responsibly under our current market conditions.
When you think
about it, the NHA MBS program essentially gives large lenders a form of
government stimulus by lowering their cost of capital and increasing
their liquidity and it’s hard to argue that our real estate markets need
any more stimulus at this point. The NHA MBS program has already
doubled in size since the start of the financial crisis in 2007, so it’s
not as though our real estate markets haven’t benefitted from this
program. No long-term good could result from allowing this program to
continue growing exponentially. As I have written many times before when
supporting the federal government’s somewhat unpopular regulatory
changes, it is better to suffer some short-term pain to avoid a
Two final thoughts about my support for this
change. First, since guarantees by the federal government are ultimately
backstopped by all Canadian taxpayers, the NHA MBS was really assigning
a risk to all Canadians in order to create a benefit (cheaper mortgage
rates) for only a subset of Canadians (home owners). Second, if lenders
are allowed to rely indefinitely on ironclad government protection
against credit losses, it’s easy to imagine that lenders might unduly
increase their tolerance for risk when they are placing an increasing
proportion of their bets with someone else’s money. This phenomenon is
commonly referred to as “moral hazard”. In that light, limiting the
future growth of the NHA MBS program seems to be an entirely reasonable
Now for some good news.
The BoC has consistently
warned that it would raise its overnight rate, on which variable-rate
mortgages are priced, to slow the rise in household borrowing levels. I
have long argued that this was an empty threat because it would inflict
too much collateral damage on other areas of our still fragile economy.
Instead, I predicted that our federal government would continue to apply
This latest change provides further
confirmation that the BoC is unlikely to raise its overnight rate for
any reason other than that our economic fundamentals demand it. For
example, when we have 2%+ GDP growth, 2%+ inflation, consistent and
healthy job creation, etc.
Given the current state of our economy,
that day still appears to be a long way off and that is very good news
for variable-rate mortgage borrowers.
GoC five-year bond yields
rose one basis point last week, closing at 1.76% on Friday. The range of
available five-year fixed rates tightened a little as well, with most
offerings now between 3.29% and 3.39%. The federal government’s decision
to limit the growth of its NHA MBS in future will create higher costs
for some, but not all lenders.
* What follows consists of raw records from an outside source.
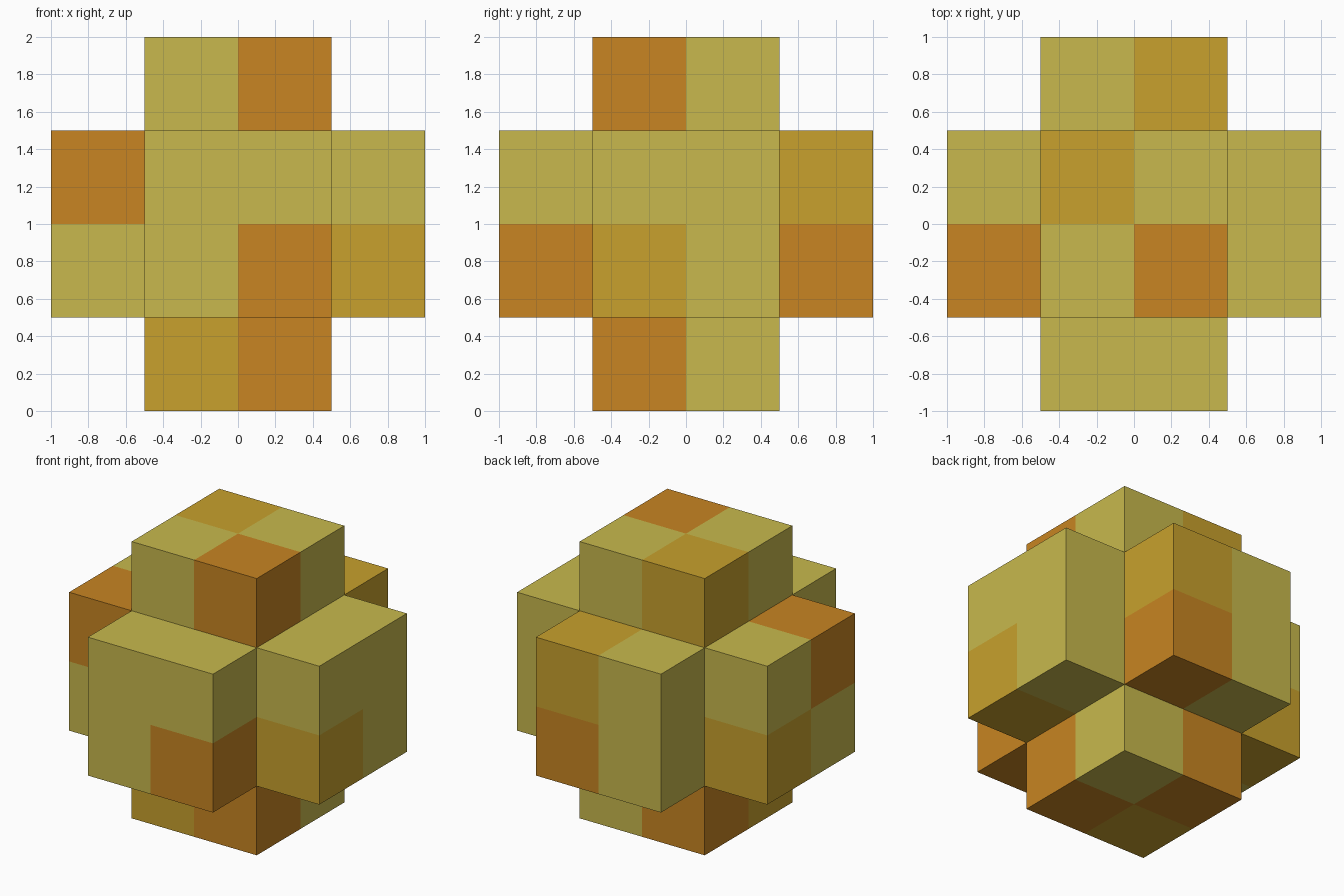
import bpy, bmesh
from mathutils import Vector, Matrix

if "Cube" in bpy.data.objects:
    bpy.data.objects.remove(bpy.data.objects["Cube"])

CELL = 0.5
CENTRE = Vector((0, 0, 1))


def material(name, rgb):
    m = bpy.data.materials.new(name)
    m.diffuse_color = (*rgb, 1)
    m.use_nodes = True
    m.node_tree.nodes["Principled BSDF"].inputs["Base Color"].default_value = m.diffuse_color
    return m


MATS = [material("pale_yellow", (0.578, 0.485, 0.074)),
        material("gold", (0.578, 0.356, 0.026)),
        material("orange", (0.578, 0.235, 0.016))]


def slab(name, axis, sign, colours):
    """2 x 2 block of cells on one side of the core.
    colours: Y/G/O for (-,-) (+,-) (-,+) (+,+) on the two other axes."""
    u, v = [a for a in range(3) if a != axis]
    bm = bmesh.new()
    for i, letter in enumerate(colours):
        pos = Vector()
        pos[axis] = sign * 1.5 * CELL
        pos[u] = (i % 2 - 0.5) * CELL
        pos[v] = (i // 2 - 0.5) * CELL
        cube = bmesh.ops.create_cube(bm, size=CELL, matrix=Matrix.Translation(pos))
        for f in {f for vert in cube["verts"] for f in vert.link_faces}:
            f.material_index = "YGO".index(letter)
    # remove the faces hidden between cells and against the core
    hidden = []
    for f in bm.faces:
        c = f.calc_center_median()
        if abs(c[u]) < 0.01 or abs(c[v]) < 0.01 or abs(c[axis]) < CELL + 0.01:
            hidden.append(f)
    bmesh.ops.delete(bm, geom=hidden, context="FACES")
    bmesh.ops.remove_doubles(bm, verts=bm.verts[:], dist=0.001)
    mesh = bpy.data.meshes.new(name)
    bm.to_mesh(mesh)
    bm.free()
    for m in MATS:
        mesh.materials.append(m)
    ob = bpy.data.objects.new(name, mesh)
    ob.location = CENTRE
    bpy.context.collection.objects.link(ob)


# front and back: cells ordered by x then z
slab("front_block", 1, -1, "YOYY")
slab("back_block", 1, 1, "YOYG")
# left and right: cells ordered by y then z
slab("left_block", 0, -1, "YGOY")
slab("right_block", 0, 1, "GYYY")
# top and bottom: cells ordered by x then y
slab("top_block", 2, 1, "YOGY")
slab("bottom_block", 2, -1, "GOOY")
Given that, working with an independent
mortgage planner who has access to a wide range of lenders will help you
find the lenders who are least affected in the here and now by this
Five-year variable-rate discounts shrank a little last
week, with the best available discount dropping from prime minus 0.60%
to prime minus 0.55% (which works out to 2.45% using today’s prime
rate). Despite this, I still believe that the variable rate is a
compelling option in today’s interest-rate environment, and on the
flipside, my best available five-year variable rate now comes with more
favourable terms and conditions (which you can read about in my latest Deal of the Week).
The Bottom Line:
The federal government’s decision to limit the growth of its NHA MBS
program will create slightly higher costs for some lenders but
nonetheless, is a prudent change designed to protect the long-term
stability of our real estate markets. This latest change also confirms
that our federal government believes that regulatory changes, not
tighter monetary policy by the BoC, are the best way to counteract the
housing-bubble risk, and as such, further reduces the risk that variable
rates will rise for the foreseeable future.
David Larock is an independent mortgage planner and industry insider specializing in helping clients purchase, refinance or renew their mortgages. David's posts appear weekly on this blog (movesmartly.com) and on his own blog integratedmortgageplanners.com/blog). Email Dave